• **EXERCISE PROMPT**:
What are the lines from the top of the entries through the one with "# Plan outline, counter-clockwise"? Write them out exactly, with no pictures.

• **EXTRACTED INFORMATION**:
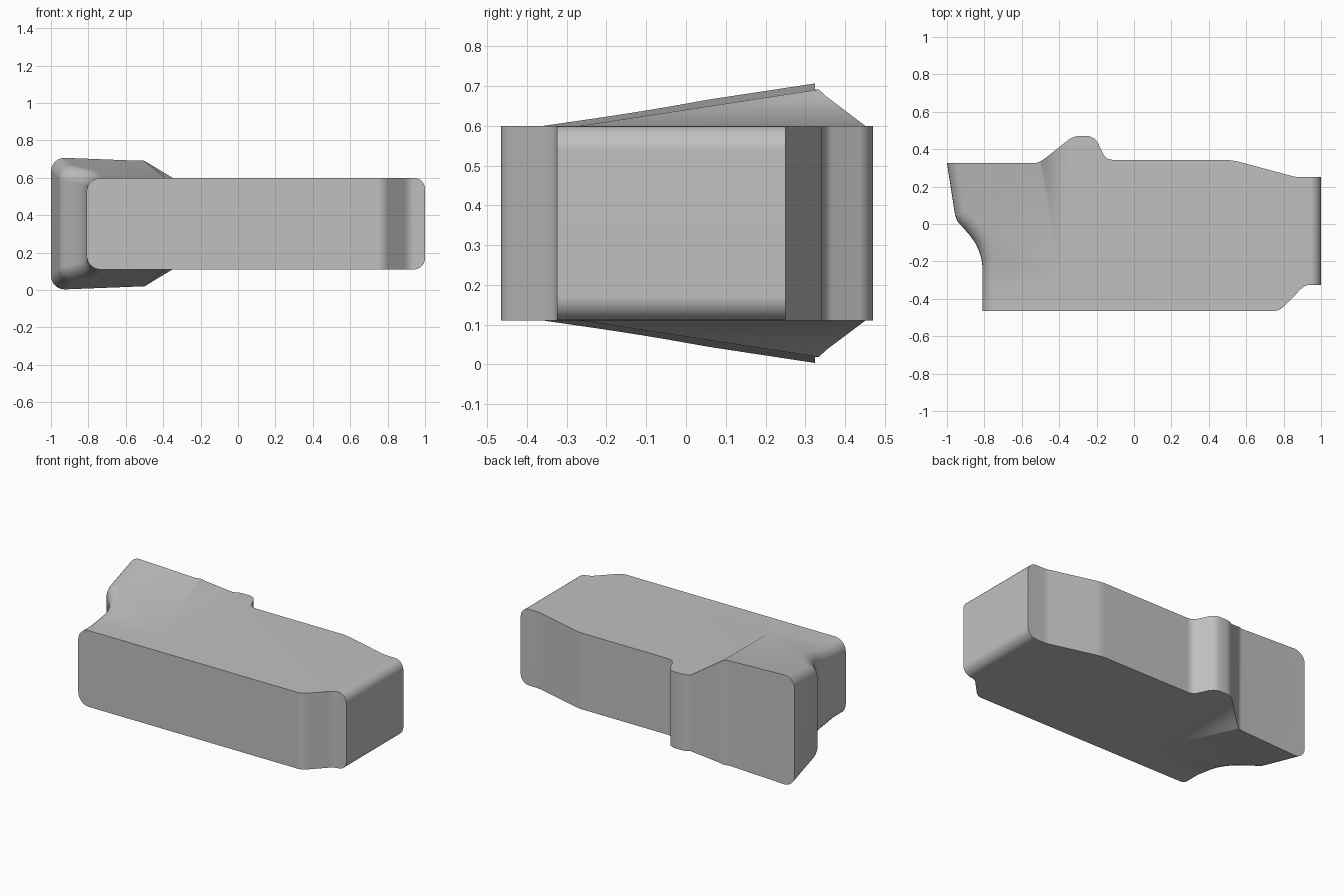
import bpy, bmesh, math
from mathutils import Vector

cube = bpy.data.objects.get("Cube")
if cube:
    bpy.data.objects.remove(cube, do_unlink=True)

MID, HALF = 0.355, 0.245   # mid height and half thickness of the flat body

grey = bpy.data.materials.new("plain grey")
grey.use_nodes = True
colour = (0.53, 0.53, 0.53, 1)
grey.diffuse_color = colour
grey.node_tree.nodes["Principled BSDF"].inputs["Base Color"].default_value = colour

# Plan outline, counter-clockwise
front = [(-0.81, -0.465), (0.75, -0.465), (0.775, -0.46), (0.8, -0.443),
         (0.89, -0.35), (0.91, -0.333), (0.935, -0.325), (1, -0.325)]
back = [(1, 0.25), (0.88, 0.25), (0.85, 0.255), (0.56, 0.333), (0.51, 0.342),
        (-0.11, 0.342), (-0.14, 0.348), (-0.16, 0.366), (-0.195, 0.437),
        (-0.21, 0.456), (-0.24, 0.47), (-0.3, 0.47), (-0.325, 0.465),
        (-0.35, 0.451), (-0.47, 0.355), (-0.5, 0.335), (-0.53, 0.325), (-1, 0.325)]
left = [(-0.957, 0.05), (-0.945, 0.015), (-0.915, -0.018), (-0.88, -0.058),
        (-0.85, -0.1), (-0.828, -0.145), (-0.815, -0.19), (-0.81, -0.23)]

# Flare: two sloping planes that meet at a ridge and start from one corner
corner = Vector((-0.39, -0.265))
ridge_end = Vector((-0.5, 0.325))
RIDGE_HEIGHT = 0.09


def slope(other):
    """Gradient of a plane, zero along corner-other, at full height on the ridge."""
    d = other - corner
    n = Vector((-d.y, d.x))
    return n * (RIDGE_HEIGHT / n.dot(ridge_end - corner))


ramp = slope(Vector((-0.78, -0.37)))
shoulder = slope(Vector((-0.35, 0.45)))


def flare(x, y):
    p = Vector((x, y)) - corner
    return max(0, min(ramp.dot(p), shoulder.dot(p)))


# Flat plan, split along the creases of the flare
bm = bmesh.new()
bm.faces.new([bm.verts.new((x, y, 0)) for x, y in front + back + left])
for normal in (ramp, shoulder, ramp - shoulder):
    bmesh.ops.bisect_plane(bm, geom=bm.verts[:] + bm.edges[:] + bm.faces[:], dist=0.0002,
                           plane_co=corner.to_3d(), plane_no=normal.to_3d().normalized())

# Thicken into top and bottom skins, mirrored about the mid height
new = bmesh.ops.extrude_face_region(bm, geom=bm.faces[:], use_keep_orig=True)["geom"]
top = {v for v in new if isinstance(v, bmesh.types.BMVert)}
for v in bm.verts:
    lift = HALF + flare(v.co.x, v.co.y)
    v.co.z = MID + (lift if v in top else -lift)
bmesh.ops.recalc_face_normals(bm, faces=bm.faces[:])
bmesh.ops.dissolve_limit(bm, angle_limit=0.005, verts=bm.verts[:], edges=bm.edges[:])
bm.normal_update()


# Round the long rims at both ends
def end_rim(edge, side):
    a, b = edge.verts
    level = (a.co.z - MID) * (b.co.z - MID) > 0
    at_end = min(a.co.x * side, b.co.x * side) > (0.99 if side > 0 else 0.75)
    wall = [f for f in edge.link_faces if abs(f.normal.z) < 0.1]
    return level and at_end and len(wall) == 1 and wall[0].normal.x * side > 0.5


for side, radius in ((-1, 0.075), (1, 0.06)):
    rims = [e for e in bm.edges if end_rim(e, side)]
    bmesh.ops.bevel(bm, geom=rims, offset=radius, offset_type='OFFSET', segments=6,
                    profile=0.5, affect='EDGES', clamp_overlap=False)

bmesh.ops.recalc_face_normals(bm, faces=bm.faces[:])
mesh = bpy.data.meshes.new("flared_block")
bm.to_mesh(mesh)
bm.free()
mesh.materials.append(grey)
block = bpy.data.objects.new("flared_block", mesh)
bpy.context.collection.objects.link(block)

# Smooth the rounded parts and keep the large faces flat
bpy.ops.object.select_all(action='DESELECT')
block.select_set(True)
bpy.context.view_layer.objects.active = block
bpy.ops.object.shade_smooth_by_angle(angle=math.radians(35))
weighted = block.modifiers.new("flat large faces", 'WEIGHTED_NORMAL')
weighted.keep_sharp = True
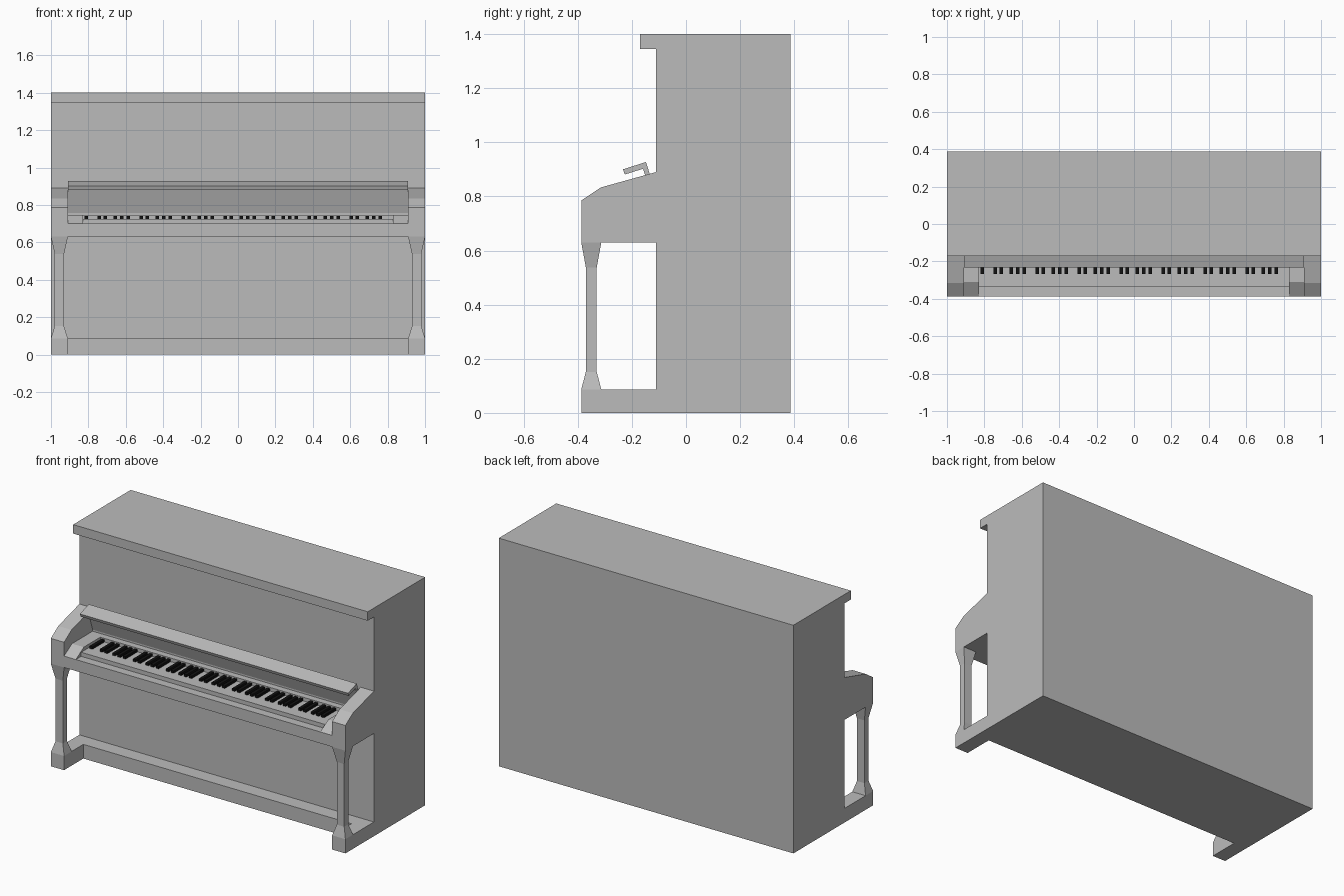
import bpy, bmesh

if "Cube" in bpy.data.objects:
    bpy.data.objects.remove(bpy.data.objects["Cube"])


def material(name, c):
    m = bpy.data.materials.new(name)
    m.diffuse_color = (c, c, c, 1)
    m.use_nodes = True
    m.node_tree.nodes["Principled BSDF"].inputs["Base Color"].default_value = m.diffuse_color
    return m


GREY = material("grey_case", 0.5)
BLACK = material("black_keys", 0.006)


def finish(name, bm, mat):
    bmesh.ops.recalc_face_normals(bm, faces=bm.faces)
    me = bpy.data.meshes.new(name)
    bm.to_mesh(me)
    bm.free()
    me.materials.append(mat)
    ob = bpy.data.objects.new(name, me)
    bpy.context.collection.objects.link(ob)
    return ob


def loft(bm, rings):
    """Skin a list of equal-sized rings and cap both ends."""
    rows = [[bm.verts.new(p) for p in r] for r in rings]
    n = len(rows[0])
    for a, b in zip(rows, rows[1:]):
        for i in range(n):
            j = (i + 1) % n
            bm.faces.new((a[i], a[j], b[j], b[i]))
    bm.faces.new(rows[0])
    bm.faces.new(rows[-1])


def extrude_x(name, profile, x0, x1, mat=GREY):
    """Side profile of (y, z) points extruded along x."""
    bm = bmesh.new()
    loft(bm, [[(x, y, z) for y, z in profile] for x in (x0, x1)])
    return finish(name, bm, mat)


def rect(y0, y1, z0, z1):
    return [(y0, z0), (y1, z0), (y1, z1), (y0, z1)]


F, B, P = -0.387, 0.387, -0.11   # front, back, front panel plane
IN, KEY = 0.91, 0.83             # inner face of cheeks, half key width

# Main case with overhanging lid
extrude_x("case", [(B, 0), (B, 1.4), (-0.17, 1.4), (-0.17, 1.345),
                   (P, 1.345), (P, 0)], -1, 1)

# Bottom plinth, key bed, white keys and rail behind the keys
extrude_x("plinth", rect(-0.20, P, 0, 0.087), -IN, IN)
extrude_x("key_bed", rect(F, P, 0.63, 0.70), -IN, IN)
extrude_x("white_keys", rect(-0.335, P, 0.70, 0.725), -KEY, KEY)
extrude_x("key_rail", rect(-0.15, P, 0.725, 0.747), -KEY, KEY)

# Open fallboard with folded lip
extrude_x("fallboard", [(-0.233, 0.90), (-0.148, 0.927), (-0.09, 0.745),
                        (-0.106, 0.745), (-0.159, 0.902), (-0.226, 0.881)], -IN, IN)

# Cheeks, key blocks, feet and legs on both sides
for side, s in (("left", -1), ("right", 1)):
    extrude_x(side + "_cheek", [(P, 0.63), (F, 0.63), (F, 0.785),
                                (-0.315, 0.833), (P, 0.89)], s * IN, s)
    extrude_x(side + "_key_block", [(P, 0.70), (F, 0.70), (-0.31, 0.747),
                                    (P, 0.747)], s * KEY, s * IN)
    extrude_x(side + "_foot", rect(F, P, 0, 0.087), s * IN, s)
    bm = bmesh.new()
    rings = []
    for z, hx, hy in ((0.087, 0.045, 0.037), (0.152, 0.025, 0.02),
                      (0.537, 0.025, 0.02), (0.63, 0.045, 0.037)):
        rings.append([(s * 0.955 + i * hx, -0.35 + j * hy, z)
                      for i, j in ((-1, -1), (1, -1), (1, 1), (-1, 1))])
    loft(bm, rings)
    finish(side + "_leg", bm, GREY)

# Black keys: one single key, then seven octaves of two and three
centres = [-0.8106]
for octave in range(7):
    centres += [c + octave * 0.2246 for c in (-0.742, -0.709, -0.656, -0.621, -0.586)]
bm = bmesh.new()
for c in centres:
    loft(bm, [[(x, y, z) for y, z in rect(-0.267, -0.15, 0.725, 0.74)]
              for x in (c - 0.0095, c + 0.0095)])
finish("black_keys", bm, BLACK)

• **TASK RESPONSE**:
import bpy, bmesh, math
from mathutils import Vector

cube = bpy.data.objects.get("Cube")
if cube:
    bpy.data.objects.remove(cube, do_unlink=True)

MID, HALF = 0.355, 0.245   # mid height and half thickness of the flat body

grey = bpy.data.materials.new("plain grey")
grey.use_nodes = True
colour = (0.53, 0.53, 0.53, 1)
grey.diffuse_color = colour
grey.node_tree.nodes["Principled BSDF"].inputs["Base Color"].default_value = colour

# Plan outline, counter-clockwise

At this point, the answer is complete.